Not more than two weeks ago the editors of India's top television channels got together to tell the Prime Minister Manmohan Singh that the draconian provisions in the proposed Cable Television Network Regulations (CNR) Act is a throwback to the era of emergency. Something that is purely unacceptable because it is aimed solely at subjugating the media to total government control. Madam Barkha Dutt as the Managing Editor of the fearless NDTV was one of the signatories of the letter.
And now we hear the news that this widely respected and equally ridiculed member of the journalistic community, who is supposed to protect the freedom of speech and expression as enshrined in the constitution has abused her position as the group editor of a media conglomerate to legally intimidate a hapless blogger and make him withdraw a post critical of her coverage of the 26/11 Mumbai attack.

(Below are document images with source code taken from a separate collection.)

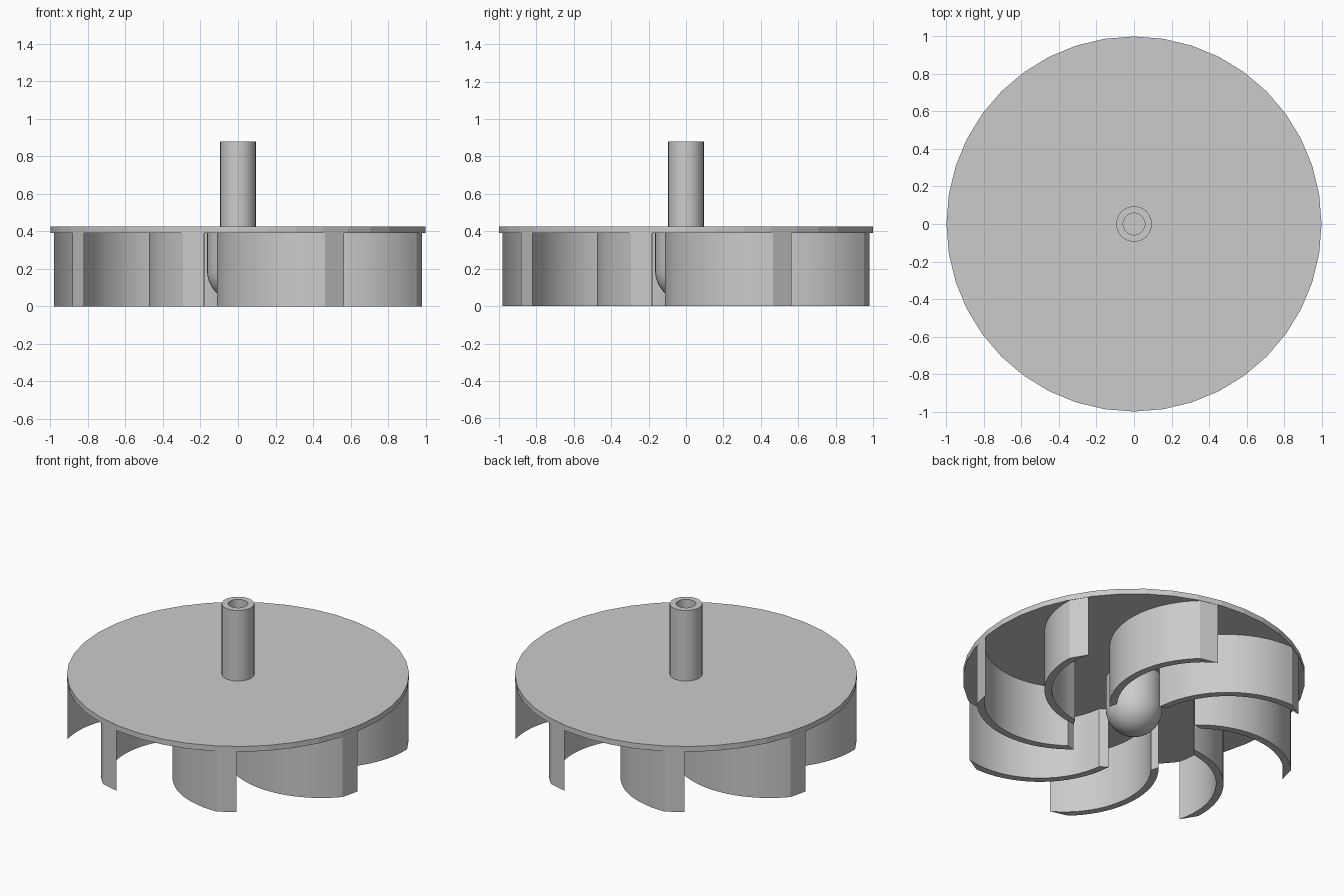
import bpy, bmesh, math
from mathutils import Matrix

if "Cube" in bpy.data.objects:
    bpy.data.objects.remove(bpy.data.objects["Cube"], do_unlink=True)

grey = bpy.data.materials.new("plain grey")
grey.use_nodes = True
colour = (0.6, 0.6, 0.6, 1)
grey.diffuse_color = colour
grey.node_tree.nodes["Principled BSDF"].inputs["Base Color"].default_value = colour


def finish(name, bm, angle=30):
    """Turn a bmesh into a named, shaded object."""
    bmesh.ops.remove_doubles(bm, verts=bm.verts, dist=1e-5)
    bmesh.ops.recalc_face_normals(bm, faces=bm.faces)
    mesh = bpy.data.meshes.new(name)
    bm.to_mesh(mesh)
    bm.free()
    mesh.materials.append(grey)
    obj = bpy.data.objects.new(name, mesh)
    bpy.context.collection.objects.link(obj)
    bpy.ops.object.select_all(action="DESELECT")
    bpy.context.view_layer.objects.active = obj
    obj.select_set(True)
    bpy.ops.object.shade_smooth_by_angle(angle=math.radians(angle))
    return obj


def lathe(name, profile, steps):
    """Spin a (radius, height) profile around the z axis."""
    bm = bmesh.new()
    verts = [bm.verts.new((r, 0, z)) for r, z in profile]
    edges = [bm.edges.new(pair) for pair in zip(verts, verts[1:])]
    bmesh.ops.spin(bm, geom=verts + edges, axis=(0, 0, 1), cent=(0, 0, 0),
                   angle=math.tau, steps=steps, use_duplicate=False)
    return finish(name, bm)


DISC_LOW, DISC_TOP = 0.39, 0.425

# Flat backing disc, faceted around the rim
bm = bmesh.new()
bmesh.ops.create_cone(bm, cap_ends=True, segments=40, radius1=1, radius2=1,
                      depth=DISC_TOP - DISC_LOW,
                      matrix=Matrix.Translation((0, 0, (DISC_LOW + DISC_TOP) / 2)))
finish("backing_disc", bm, 5)

# Hollow drive shaft
lathe("drive_shaft", [(0.095, DISC_TOP), (0.095, 0.88), (0.058, 0.88),
                      (0.058, DISC_TOP + 0.005), (0, DISC_TOP + 0.005)], 32)

# Round-nosed hub under the disc
HUB, NOSE = 0.165, 0.19
nose = [(HUB * math.sin(i * math.pi / 24), NOSE - HUB * math.cos(i * math.pi / 24))
        for i in range(13)]
lathe("hub", nose + [(HUB, DISC_LOW)], 40)


# Curved blades: a thick arc outline, extruded up to the disc
def arc(radius, start, end, steps=18):
    for i in range(steps + 1):
        a = math.radians(start + (end - start) * i / steps)
        yield 0.437 + radius * math.cos(a), -0.332 + radius * math.sin(a)


outer = list(arc(0.55, -87.1, -176.5))
inner = list(arc(0.506, -75.4, -173))
BLADES = 8
for n in range(BLADES):
    bm = bmesh.new()
    rows = []
    for z in (0, DISC_LOW):
        rows.append([[bm.verts.new((x, y, z)) for x, y in side] for side in (outer, inner)])
    (lo_out, lo_in), (hi_out, hi_in) = rows
    loop = [lo_out, hi_out, hi_in, lo_in]
    for a, b in zip(loop, loop[1:] + loop[:1]):
        for i in range(len(a) - 1):
            bm.faces.new((a[i], a[i + 1], b[i + 1], b[i]))
    for end in (0, -1):
        bm.faces.new([side[end] for side in loop])
    bm.transform(Matrix.Rotation(math.tau * n / BLADES, 4, "Z"))
    finish(f"blade_{n + 1}", bm)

What a shame!
And as Barkha wrote in her Independence Day-eve column, the irony couldn't be any less befitting.
The Netherlands based Indian blogger Chyetanya Kunte had to retract comments made on his blog in the post titled 'Shoddy journalism' against the NDTV Ltd and Barkha Dutt and tender an unconditional apology, presumably because of a threatening legal memo.
While Kunte himself has not made any mention that he was threatened with legal action by NDTV, the tone and legalese in the retraction statement posted in his website clearly point to the fact that it was done to save his skin and money.
Reading the google cache record of the now deleted post which touched Barkha's celebrity nerve, one is at pains to understand how a journalist schooled in Columbia and has won accolades for taking on rabid right-wingers, can display such arrogance, when faced with criticism. Kunte's opinion was not in any sense more vitriolic than that made by thousands of viewers who were hurt by the insensitive and lopsided coverage of the Mumbai carnage by various TV channels. Only two words - the use of 'idiot' as an adjective before the word journalist and 'shut-the-f***-up', a vulgar idiom for shut up - seems to be off the mark. Angry words that he wrote as he watched the ghastly events of Mumbai unfold in the television screen on November 27.
The criticism he levelled against Barkha – on the possible risk of loss of life of hotel guests and allegations of soldier deaths in 1999 Kargil operation - was backed by links to a Wikipedia entry and other media reports. It is perplexing why NDTV chose to go against a blogger who only acted well within the rights. The only possible explanation is that they wanted to make an example of him. You are not supposed to touch a 24/7 holy cow .
It's also a sad day for the media fraternity because Kunte was being threatened of libel for making legitimate criticism about an issue of public concern. Freedom of speech is the foundation of a functioning democracy, and the law of libel shouldn't be used to stifle expression of an opinion that could have taken the debate forward. Of all pillars of democracy the media should be the first to recognises this right. The one to raise the pitch to the shrillest level when someone’s right to free speech feels threatened.
The criticism and scrutiny that NDTV and Barkha is now being subjected to in the blogosphere for its alleged highhandedness is also a pointer to the fact that the mainstream media is clueless about the power and opportunity of social media. They need to understand that journalism as defined by large media houses has entered a period of declining sovereignty. While it's true that mainstream media has attempted to interact with and adopt certain features of the social media they seem to be generally wary of bloggers and their growing influence in the media ecology.
I would like to quote more of Barkha to prove the point that NDTV’s action is a misadventure that need to be corrected. Or else the entire media in India stands the risk of playing into the hands of those who aspire to stifle it.
Responding to the criticism levelled against the NDTV coverage of the Mumbai attacks Barkha wrote: I believe that criticism is what helps us evolve and reinvent ourselves.
Let us believe in Barkha. Let us hope she walks the talk.
Binu Karunakaran is a Kochi-based blogger